Long live the king. Under his breath, Hushai was probably saying, "King David, that is." As David's spy, Hushai, tried to gain Absalom's confidence by attempting to persuade him that he, Hushai, was on his side. He voluntarily left as David's advisor and joined Absalom's revolt, so Absalom would think. The last time we met, Ahithophel gave Absalom his first advice, which was disgraceful-sleep with the king's concubines, thus demonstrating to Israel that Absalom was reigning as king over Israel now. Absalom did follow such advice. (I was reminded that Ahithophel was Bathsheba's grandfather, who would have been an older man and should have been able to make wise decisions, but not the case.)

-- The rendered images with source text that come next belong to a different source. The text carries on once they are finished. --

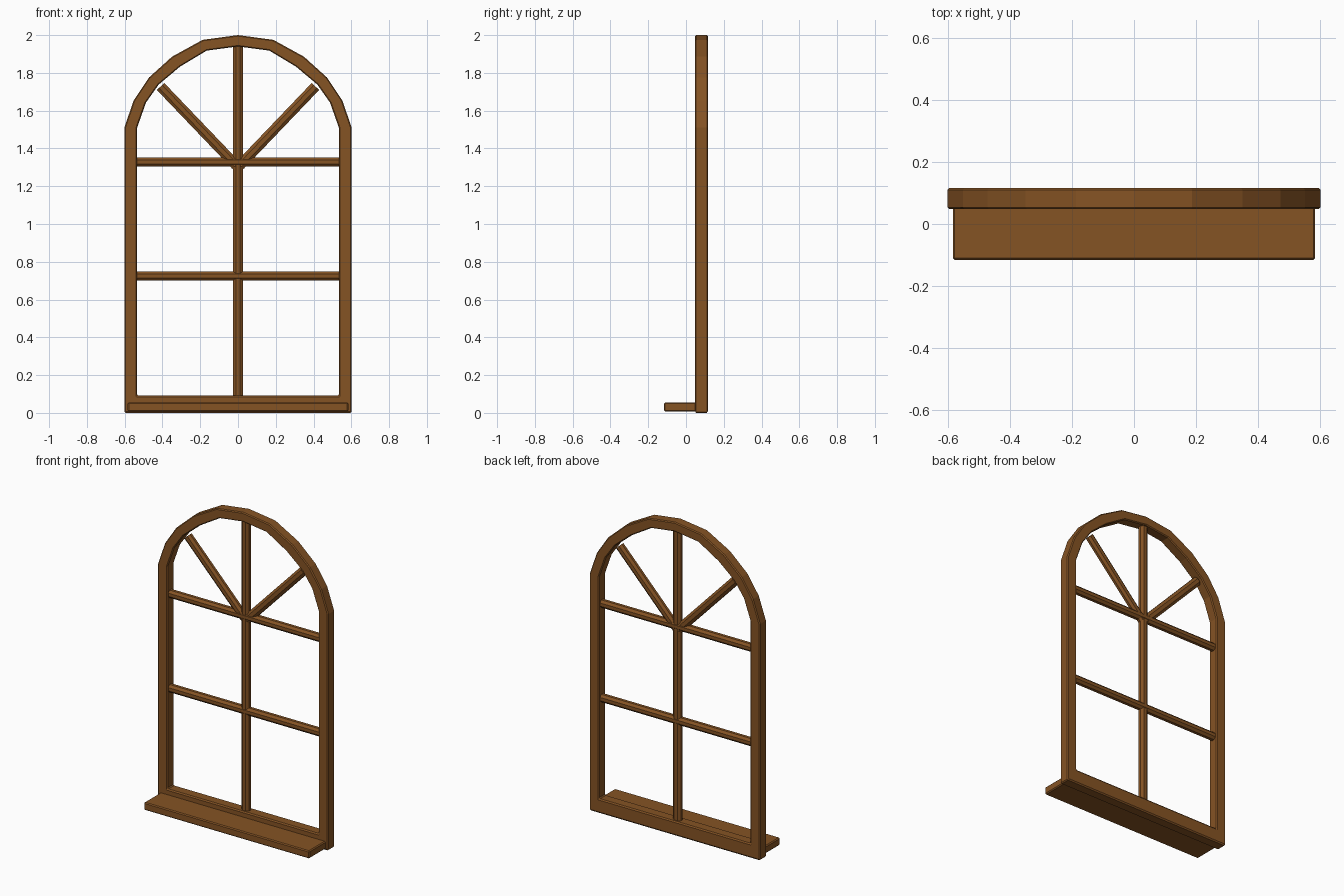
import bpy, bmesh, math
from mathutils import Vector

if "Cube" in bpy.data.objects:
    bpy.data.objects.remove(bpy.data.objects["Cube"])

wood = bpy.data.materials.new("brown wood")
wood.diffuse_color = (0.235, 0.087, 0.0175, 1)
wood.use_nodes = True
wood.node_tree.nodes["Principled BSDF"].inputs["Base Color"].default_value = wood.diffuse_color

Y0, Y1 = 0.048, 0.116          # front and back of the frame
YC = (Y0 + Y1) / 2


def finish(name, bm, bevel=0):
    bmesh.ops.recalc_face_normals(bm, faces=bm.faces)
    me = bpy.data.meshes.new(name)
    bm.to_mesh(me)
    bm.free()
    me.materials.append(wood)
    ob = bpy.data.objects.new(name, me)
    bpy.context.collection.objects.link(ob)
    if bevel:
        m = ob.modifiers.new("edge", 'BEVEL')
        m.width, m.segments = bevel, 1
        m.limit_method = 'ANGLE'
        m.angle_limit = math.radians(40)
    return ob


def mirrored(half):
    # right half, bottom to top centre, continued down the left side
    return half + [(-x, z) for x, z in reversed(half[:-1])]


# arched frame: closed ring between outer and inner outlines
outer = mirrored([(0.602, 0.003), (0.602, 1.51), (0.552, 1.655), (0.472, 1.775),
                  (0.349, 1.886), (0.187, 1.975), (0, 2.0)])
inner = mirrored([(0.534, 0.092), (0.534, 1.51), (0.487, 1.643), (0.42, 1.738),
                  (0.307, 1.833), (0.165, 1.918), (0, 1.94)])
outer = [(x, 0 if z < 0.01 else z) for x, z in outer]
bm = bmesh.new()
loops = [[bm.verts.new((x, y, z)) for x, z in pts]
         for pts, y in ((outer, Y0), (outer, Y1), (inner, Y1), (inner, Y0))]
n = len(outer)
for k in range(4):
    a, b = loops[k], loops[(k + 1) % 4]
    for i in range(n):
        j = (i + 1) % n
        bm.faces.new((a[i], a[j], b[j], b[i]))
finish("arched_frame", bm, 0.006)

# sill board projecting to the front
bm = bmesh.new()
bmesh.ops.create_cube(bm, size=1)
for v in bm.verts:
    v.co = (v.co.x * 1.168, v.co.y * 0.17 - 0.031, v.co.z * 0.049 + 0.0315)
finish("sill", bm, 0.006)


def bar(name, p, q, w=0.055, d=0.042):
    # eight-sided glazing bar from p to q in the frame plane
    p, q = Vector((p[0], YC, p[1])), Vector((q[0], YC, q[1]))
    side = (q - p).normalized().cross(Vector((0, 1, 0)))
    bm = bmesh.new()
    rings = []
    for c in (p, q):
        ring = []
        for i in range(8):
            t = math.radians(22.5 + 45 * i)
            k = 1 / math.cos(math.radians(22.5)) / 2
            ring.append(bm.verts.new(c + side * (w * k * math.cos(t))
                                     + Vector((0, d * k * math.sin(t), 0))))
        rings.append(ring)
        bm.faces.new(ring)
    for i in range(8):
        j = (i + 1) % 8
        bm.faces.new((rings[0][i], rings[0][j], rings[1][j], rings[1][i]))
    finish(name, bm)


# glazing bars
bar("vertical_bar", (0, 0.08), (0, 1.95))
bar("lower_cross_bar", (-0.54, 0.725), (0.54, 0.725), 0.049, 0.046)
bar("upper_cross_bar", (-0.54, 1.328), (0.54, 1.328), 0.049, 0.046)
for s, label in ((-1, "left"), (1, "right")):
    bar(label + "_fan_bar", (0.01 * s, 1.31), (0.41 * s, 1.728), 0.054, 0.04)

Now we read of Ahithophel's second advice:
  • Let him choose 12,000 men to start out after David that very night.
  • He would catch up with David while he is weary and discouraged.
  • David's troops would panic and run away.
  • Then he would only kill King David and bring all his supporters back with him.
  •  After all, it is only one man's life that you seek.
  • Then Absalom would be at peace with all the people.
This plan seemed good to Absalom and to all the elders of Israel. Will they follow it?
What may seem to be a right decision or action may not actually be the better plan for us to follow.

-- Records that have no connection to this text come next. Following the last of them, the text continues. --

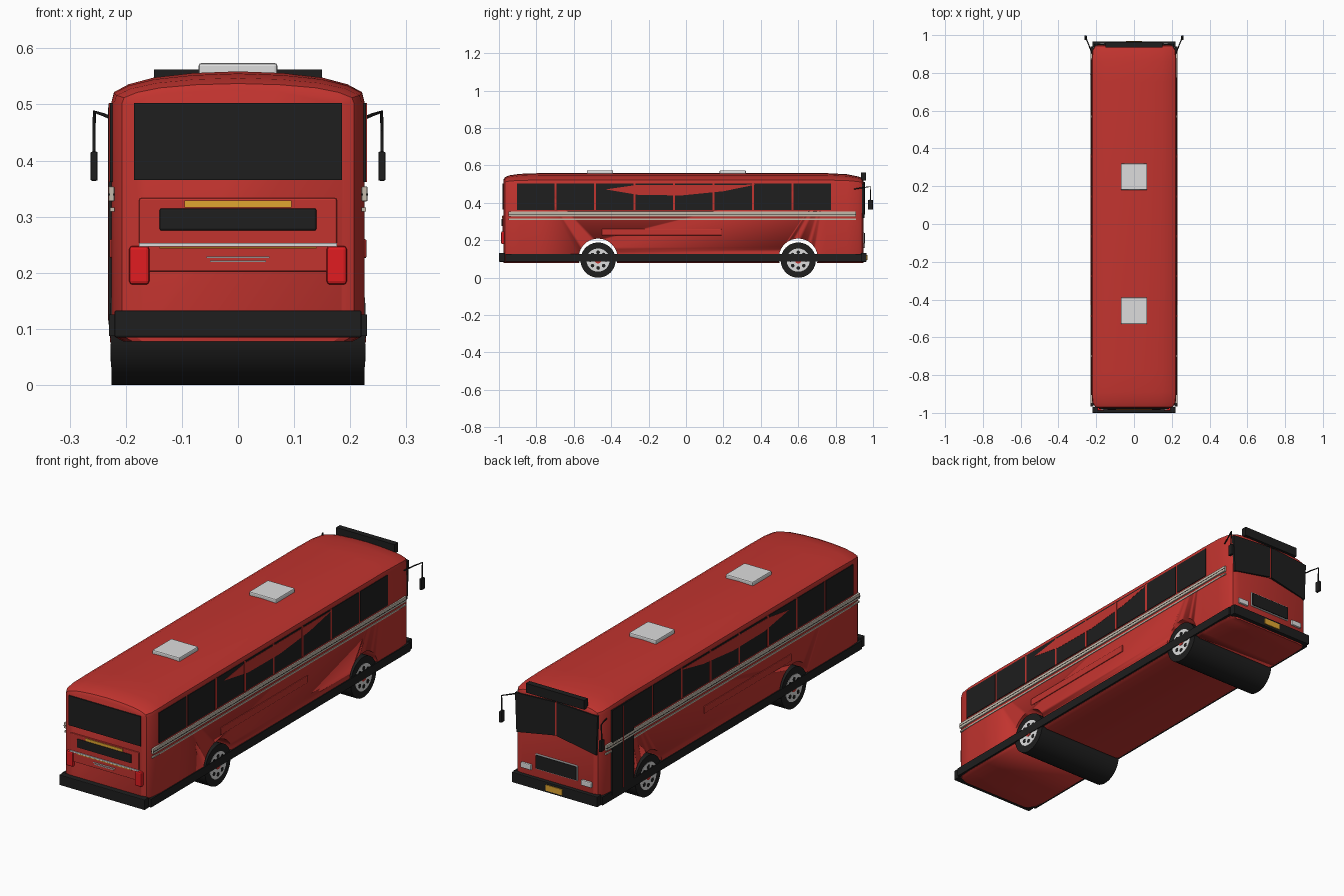
import bpy, bmesh, math
from mathutils import Matrix, Vector

cube = bpy.data.objects.get("Cube")
if cube:
    bpy.data.objects.remove(cube, do_unlink=True)


def material(name, r, g, b):
    m = bpy.data.materials.new(name)
    m.use_nodes = True
    m.diffuse_color = (r, g, b, 1)
    m.node_tree.nodes["Principled BSDF"].inputs["Base Color"].default_value = (r, g, b, 1)
    return m


RED = material("body red", .54, .034, .028)
BLACK = material("black", .013, .013, .013)
WHITE = material("light grey", .72, .72, .72)
CREAM = material("cream trim", .55, .49, .41)
LAMP = material("lamp red", .75, .012, .015)
YELLOW = material("amber", .75, .38, .03)


def make(name, bm, mat, smooth=False):
    bmesh.ops.recalc_face_normals(bm, faces=bm.faces)
    me = bpy.data.meshes.new(name)
    bm.to_mesh(me)
    bm.free()
    me.materials.append(mat)
    ob = bpy.data.objects.new(name, me)
    bpy.context.collection.objects.link(ob)
    if smooth:
        bpy.ops.object.select_all(action='DESELECT')
        ob.select_set(True)
        bpy.context.view_layer.objects.active = ob
        bpy.ops.object.shade_smooth_by_angle(angle=math.radians(35))
    return ob


def box(name, x, y, z, mat, bevel=0):
    """Box from three (low, high) ranges."""
    bm = bmesh.new()
    bmesh.ops.create_cube(bm, size=1)
    for v in bm.verts:
        v.co = [r[0] if c < 0 else r[1] for c, r in zip(v.co, (x, y, z))]
    if bevel:
        bmesh.ops.bevel(bm, geom=bm.edges[:], offset=bevel, segments=2, affect='EDGES', profile=.5)
    return make(name, bm, mat)


def side_box(name, s, x, y, z, mat, bevel=0):
    return box(name, sorted((s * x[0], s * x[1])), y, z, mat, bevel)


def prism(name, points, offset, mat):
    """Flat polygon given thickness along the offset vector."""
    bm = bmesh.new()
    face = bm.faces.new([bm.verts.new(p) for p in points])
    ext = bmesh.ops.extrude_face_region(bm, geom=[face])
    bmesh.ops.translate(bm, vec=offset, verts=[g for g in ext["geom"] if isinstance(g, bmesh.types.BMVert)])
    return make(name, bm, mat)


def axle_cylinder(name, x, y, z, radius, mat, sides=40):
    """Cylinder lying along x."""
    bm = bmesh.new()
    place = Matrix.Translation((sum(x) / 2, y, z)) @ Matrix.Rotation(math.pi / 2, 4, 'Y')
    bmesh.ops.create_cone(bm, cap_ends=True, segments=sides, radius1=radius, radius2=radius,
                          depth=abs(x[1] - x[0]), matrix=place)
    return make(name, bm, mat, True)


def rod(name, points, radius, mat):
    cu = bpy.data.curves.new(name, 'CURVE')
    cu.dimensions = '3D'
    cu.bevel_depth = radius
    cu.bevel_resolution = 1
    cu.use_fill_caps = True
    sp = cu.splines.new('POLY')
    sp.points.add(len(points) - 1)
    for p, co in zip(sp.points, points):
        p.co = (*co, 1)
    cu.materials.append(mat)
    ob = bpy.data.objects.new(name, cu)
    bpy.context.collection.objects.link(ob)


# Body shell: one cross-section lofted along the length, tightened at both ends
half = [(.205, .078), (.22, .086), (.225, .11), (.225, .506), (.221, .522), (.195, .536),
        (.15, .548), (.08, .556)]
section = half + [(0, .559)] + [(-x, z) for x, z in reversed(half)]
stations = [(-.975, .83, .034), (-.968, .92, .022), (-.945, .98, .012), (-.89, 1, .004), (-.78, 1, 0),
            (.75, 1, 0), (.86, 1, .006), (.92, .98, .018), (.942, .92, .026), (.948, .84, .036)]
bm = bmesh.new()
rings = []
for y, width, drop in stations:
    rings.append([bm.verts.new((x * width, y, z - drop * max(0, (z - .49) / .07))) for x, z in section])
n = len(section)
for a, b in zip(rings, rings[1:]):
    for i in range(n):
        bm.faces.new((a[i], a[(i + 1) % n], b[(i + 1) % n], b[i]))
bm.faces.new(rings[0])
bm.faces.new(rings[-1])
body = make("body", bm, RED, True)

# Wheels, with arches cut through the body
for end, y in (("tail", -.47), ("lead", .6)):
    cutter = axle_cylinder(end + "_arch_cutter", (-.4, .4), y, .105, .104, RED)
    cutter.hide_render = True
    cutter.hide_viewport = True
    cut = body.modifiers.new("arch", 'BOOLEAN')
    cut.operation = 'DIFFERENCE'
    cut.solver = 'EXACT'
    cut.object = cutter
    axle_cylinder(end + "_tyres", (-.225, .225), y, .094, .094, BLACK)
    for s in (-1, 1):
        axle_cylinder(end + "_rim", (s * .22, s * .2265), y, .094, .062, WHITE)
        axle_cylinder(end + "_hub", (s * .22, s * .2285), y, .094, .018, RED, 16)
        for k in range(8):
            t = k * math.pi / 4
            axle_cylinder(end + "_rim_hole", (s * .222, s * .2275), y + .042 * math.cos(t),
                          .094 + .042 * math.sin(t), .01, BLACK, 8)

# Side windows, trim, skirt, panel and mirrors
for s in (-1, 1):
    for i in range(8):
        y = -.904 + i * .2112
        side_box("side_window", s, (.22, .228), (y, y + .2), (.362, .503), BLACK)
    lens = [(s * .2275, y, z) for y, z in ((-.43, .472), (-.27, .495), (.37, .497), (.2, .462), (-.02, .44), (-.25, .442))]
    prism("window_bulge", lens, (s * .0015, 0, 0), RED)
    for i in range(2, 7):
        y = -.904 + i * .2112
        side_box("window_pillar", s, (.222, .2295), (y - .011, y), (.362, .503), RED)
    side_box("trim_band", s, (.22, .231), (-.95, .91), (.327, .354), CREAM, .003)
    side_box("trim_groove", s, (.22, .2315), (-.95, .91), (.338, .341), BLACK)
    side_box("trim_line", s, (.22, .228), (-.95, .91), (.309, .316), CREAM)
    side_box("side_panel", s, (.22, .229), (-.45, .19), (.226, .26), RED, .003)
    side_box("skirt_strip", s, (.215, .2295), (-.965, .94), (.087, .126), BLACK)
    rod("mirror_arm", [(s * .222, .9, .474), (s * .24, .95, .482), (s * .256, .988, .487), (s * .257, .985, .41)], .003, BLACK)
    side_box("mirror_head", s, (.25, .263), (.973, .999), (.364, .416), BLACK, .003)

# Passenger door
box("door", (-.231, -.215), (.71, .87), (.108, .502), BLACK)
box("door_split", (-.232, -.23), (.788, .792), (.115, .495), RED)

# Roof hatches
for y in (-.46, .25):
    box("roof_hatch", (-.07, .07), (y - .07, y + .07), (.55, .574), WHITE, .005)

# Tail end: window, engine panel, lamps and bumper
box("tail_window", (-.185, .185), (-.98, -.96), (.365, .503), BLACK)
box("tail_panel", (-.176, .176), (-.981, -.965), (.202, .333), RED, .003)
box("tail_plate", (-.095, .095), (-.984, -.975), (.316, .329), YELLOW)
box("tail_grille", (-.14, .14), (-.986, -.975), (.275, .315), BLACK, .004)
box("tail_strip", (-.176, .176), (-.985, -.975), (.247, .253), WHITE)
box("tail_strip_edge", (-.14, .14), (-.984, -.975), (.243, .246), YELLOW)
for z, w in ((.219, .05), (.226, .056)):
    box("tail_bar", (-w, w), (-.984, -.975), (z, z + .003), WHITE)
for s in (-1, 1):
    side_box("tail_lamp", s, (.158, .194), (-.988, -.955), (.179, .248), LAMP, .006)
box("tail_bumper", (-.22, .22), (-1, -.968), (.085, .133), BLACK, .003)

# Driving end: split windscreen, sign board, grille, lamps and bumper
for s in (-1, 1):
    pane = [(s * .004, .945, .357), (s * .205, .94, .318), (s * .212, .94, .5), (s * .004, .945, .512)]
    prism("windscreen_pane", pane, (0, .013, 0), BLACK)
    side_box("headlamp", s, (.128, .182), (.935, .957), (.16, .186), WHITE, .004)
box("windscreen_post", (-.005, .005), (.94, .955), (.355, .51), RED)
box("sign_board", (-.15, .15), (.935, .962), (.519, .562), BLACK)
box("grille_frame", (-.108, .108), (.94, .953), (.172, .243), WHITE, .003)
box("grille", (-.104, .104), (.94, .957), (.176, .239), BLACK, .003)
box("lead_bumper", (-.22, .22), (.935, .966), (.085, .133), BLACK, .003)
box("lead_plate", (-.042, .042), (.96, .97), (.095, .122), YELLOW)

Then Absalom requested that Hushai come and give his advice on the matter. First of all, Absalom informed Hushai of Ahithophel's plan. Absalom asked Hushai's opinion and whether he should follow it.
Then Hushai gave his opinion in verses 5-14:
  • He came right out and said Ahithophel made a mistake.
  • David and his men are mighty warriors; he is an experience man of war. 
  • David would be hidden in a pit or cave, not with his troops.
  • When David attacks Absalom's troops, they will panic when a few of them are killed.
  • The word will be spread that Absalom's men are being slaughtered.
  • Your bravest soldiers will be paralyzed with fear, for everyone knows what a might warrior your father is and how courageous his men are.
  • Hushai recommended Absalom wait about attacking David and his army, bring in his supporters from the north and south so his army would be as numerous as the sand.
  • He advised that Absalom personally lead his troops.
  • When they find David, they will fall upon him like the dew. None would survive the attack.
  • Even if David escaped to an Israeli town, Absalom would be informed so he could break down the walls until every stone is torn down.
Hushai was alluding to victory for Absalom either way. Whose advice did Absalom follow? In verse 14 we find the answer. Absalom and all the men of Israel  agreed that Hushai's advice was better than Ahithophel's.

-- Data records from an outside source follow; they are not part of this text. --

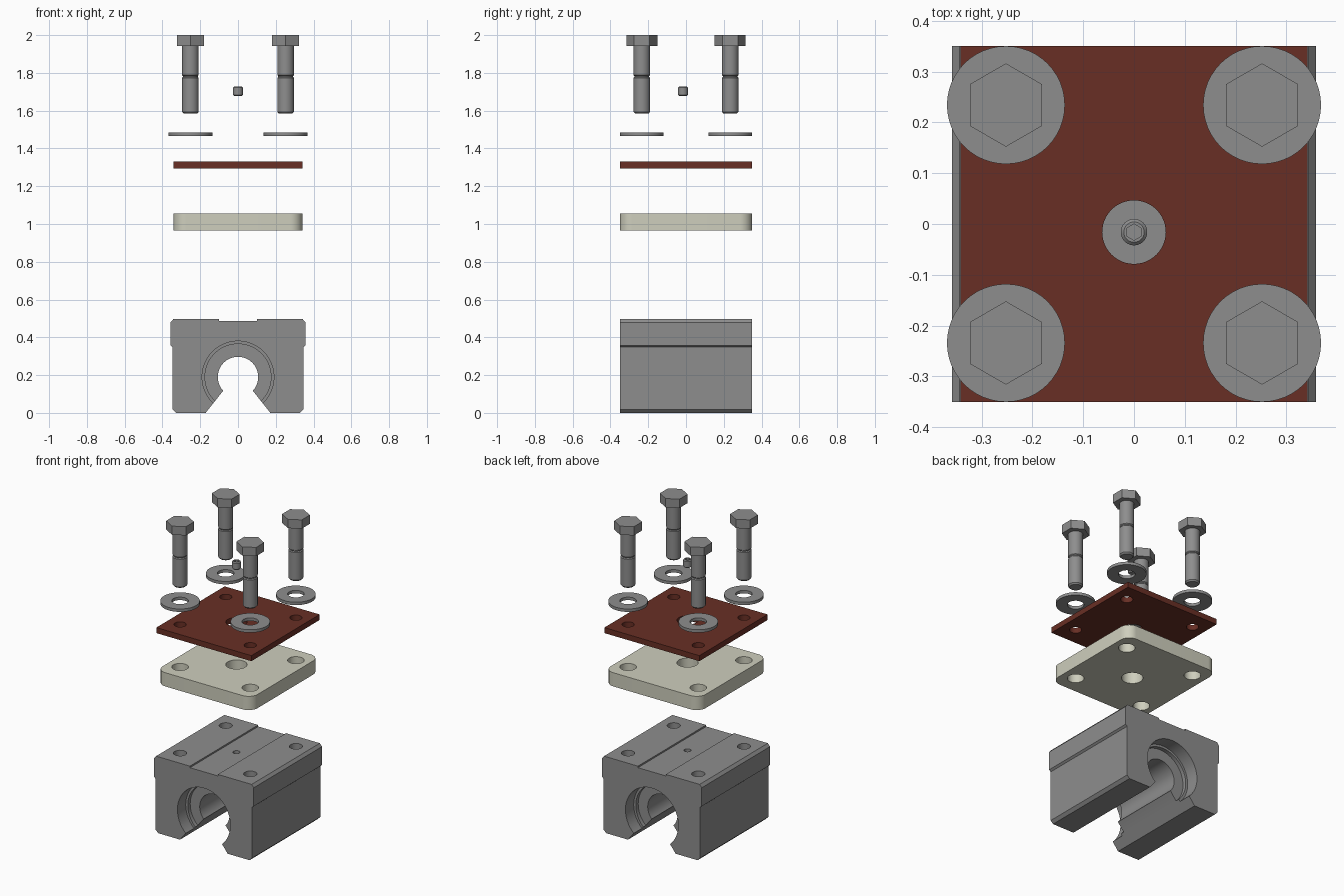
import bpy, bmesh, math

if "Cube" in bpy.data.objects:
    bpy.data.objects.remove(bpy.data.objects["Cube"])


def material(name, rgb):
    m = bpy.data.materials.new(name)
    m.diffuse_color = (*rgb, 1)
    m.use_nodes = True
    m.node_tree.nodes["Principled BSDF"].inputs["Base Color"].default_value = m.diffuse_color
    return m


STEEL = material("steel_grey", (0.27, 0.27, 0.27))
RUST = material("red_brown", (0.14, 0.028, 0.018))
CREAM = material("cream", (0.62, 0.62, 0.51))


def finish(name, bm, mat):
    bmesh.ops.remove_doubles(bm, verts=bm.verts, dist=1e-5)
    bmesh.ops.recalc_face_normals(bm, faces=bm.faces)
    me = bpy.data.meshes.new(name)
    bm.to_mesh(me)
    bm.free()
    me.materials.append(mat)
    ob = bpy.data.objects.new(name, me)
    bpy.context.collection.objects.link(ob)
    return ob


def prism(name, outline, lo, hi, mat=STEEL, along_y=False):
    """Extrude a closed 2D outline along z, or along y for an (x, z) outline."""
    bm = bmesh.new()
    rings = [[bm.verts.new((a, t, b) if along_y else (a, b, t)) for a, b in outline]
             for t in (lo, hi)]
    n = len(outline)
    for r in rings:
        bm.faces.new(r)
    for i in range(n):
        j = (i + 1) % n
        bm.faces.new((rings[0][i], rings[0][j], rings[1][j], rings[1][i]))
    return finish(name, bm, mat)


def circle(cx, cy, r, n=48, start=0.0):
    return [(cx + r * math.cos(start + 2 * math.pi * i / n),
             cy + r * math.sin(start + 2 * math.pi * i / n)) for i in range(n)]


def lathe(name, profile, x, y, n=48, mat=STEEL):
    """Revolve a closed (radius, z) profile about a vertical axis."""
    bm = bmesh.new()
    vs = [bm.verts.new((x + r, y, z)) for r, z in profile]
    es = [bm.edges.new((vs[i], vs[(i + 1) % len(vs)])) for i in range(len(vs))
          if profile[i][0] or profile[(i + 1) % len(vs)][0]]
    bmesh.ops.spin(bm, geom=vs + es, cent=(x, y, 0), axis=(0, 0, 1),
                   angle=2 * math.pi, steps=n, use_merge=False)
    return finish(name, bm, mat)


def cut(ob, cutters):
    bpy.context.view_layer.objects.active = ob
    for c in cutters:
        c.hide_render = True
        m = ob.modifiers.new("cut", 'BOOLEAN')
        m.operation, m.solver, m.object = 'DIFFERENCE', 'EXACT', c
        bpy.ops.object.modifier_apply(modifier=m.name)
        bpy.data.objects.remove(c)
    return ob


def hole(x, y, r, lo, hi):
    return prism("hole_cutter", circle(x, y, r), lo, hi)


CORNERS = [(sx * 0.252, sy * 0.234) for sx in (-1, 1) for sy in (-1, 1)]
CY = -0.016   # centre hole and set screw
AXIS = 0.19   # bore height

# Bearing block: stepped, chamfered profile with a shallow top channel
half = [(0.10, 0.486), (0.10, 0.496), (0.343, 0.496), (0.358, 0.478), (0.358, 0.358),
        (0.346, 0.348), (0.346, 0.018), (0.328, 0.0)]
block = prism("bearing_block", half + [(-x, z) for x, z in reversed(half)],
              -0.35, 0.35, along_y=True)
cutters = [prism("bore_cutter", circle(0, AXIS, 0.107, 64), -0.5, 0.5, along_y=True),
           prism("slot_cutter", [(-0.211, -0.05), (0.211, -0.05), (0.08, 0.115), (0, AXIS),
                                 (-0.08, 0.115)], -0.5, 0.5, along_y=True)]
for s in (-1, 1):
    for r, depth in ((0.175, 0.11), (0.19, 0.085)):   # stepped recess at each end
        lo, hi = sorted((s * 0.5, s * (0.35 - depth)))
        cutters.append(prism("recess_cutter", circle(0, AXIS, r, 64), lo, hi, along_y=True))
cutters += [hole(x, y, 0.039, 0.28, 0.6) for x, y in CORNERS]
cutters.append(hole(0, CY, 0.021, 0.25, 0.6))
cut(block, cutters)

# Rounded spacer plate
R = 0.065
spacer_outline = []
for k, (sx, sy) in enumerate(((1, 1), (-1, 1), (-1, -1), (1, -1))):
    for i in range(13):
        a = math.pi / 2 * (k + i / 12)
        spacer_outline.append((sx * (0.341 - R) + R * math.cos(a),
                               sy * (0.35 - R) + R * math.sin(a)))
spacer = prism("spacer_plate", spacer_outline, 0.966, 1.055, CREAM)
cut(spacer, [hole(x, y, 0.049, 0.9, 1.1) for x, y in CORNERS] + [hole(0, CY, 0.063, 0.9, 1.1)])

# Square cover plate
cover = prism("cover_plate", [(-0.341, -0.35), (0.341, -0.35), (0.341, 0.35), (-0.341, 0.35)],
              1.295, 1.331, RUST)
cut(cover, [hole(x, y, 0.036, 1.2, 1.4) for x, y in CORNERS] + [hole(0, CY, 0.0625, 1.2, 1.4)])

# Washers and hex bolts at each corner
for i, (x, y) in enumerate(CORNERS, 1):
    lathe(f"washer_{i}", [(0.049, 1.466), (0.116, 1.466), (0.116, 1.485), (0.049, 1.485)], x, y)
    prism(f"bolt_head_{i}", circle(x, y, 0.082, 6, math.pi / 2), 1.943, 2.0)
    lathe(f"bolt_shank_{i}", [(0, 1.945), (0.044, 1.945), (0.044, 1.788), (0.039, 1.783),
                              (0.039, 1.779), (0.044, 1.774), (0.044, 1.594), (0.036, 1.585),
                              (0, 1.585)], x, y)

# Socket set screw
screw = lathe("set_screw", [(0, 1.677), (0.019, 1.677), (0.026, 1.684), (0.026, 1.722),
                            (0.020, 1.728), (0, 1.728)], 0, CY)
cut(screw, [prism("socket_cutter", circle(0, CY, 0.016, 6, math.pi / 2), 1.70, 1.8)])

# Smooth round walls, keep corners sharp
bpy.ops.object.select_all(action='DESELECT')
for ob in bpy.context.scene.objects:
    ob.select_set(True)
    bpy.context.view_layer.objects.active = ob
bpy.ops.object.shade_smooth_by_angle(angle=math.radians(30))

For the LORD had determined to defeat the counsel of Ahithophel, which really was the better plan, so that he could bring disaster on Absalom!

In reality, Ahithoophel's plan would have been the right one for Absalom to follow, but God did not will it to be so. He was planning to defeat Absalom for David, but not Ahithophel's way.

Do we ask God what His plan is for us instead of following after our own plan/way or the advice of a friend? Do we have discernment of the better plan? Are we mighty warriors depending upon our King Jesus to bring victory His way? Are we willing to stand against the evil and the wrong? Do we refuse to walk down the wrong path? Will we seek God's better plan?


Seek God's better plan for my life and circumstances, then follow it when I know it.

Trust God for the victory and give Him the glory when it comes.

Your will,
Your way,
I pray.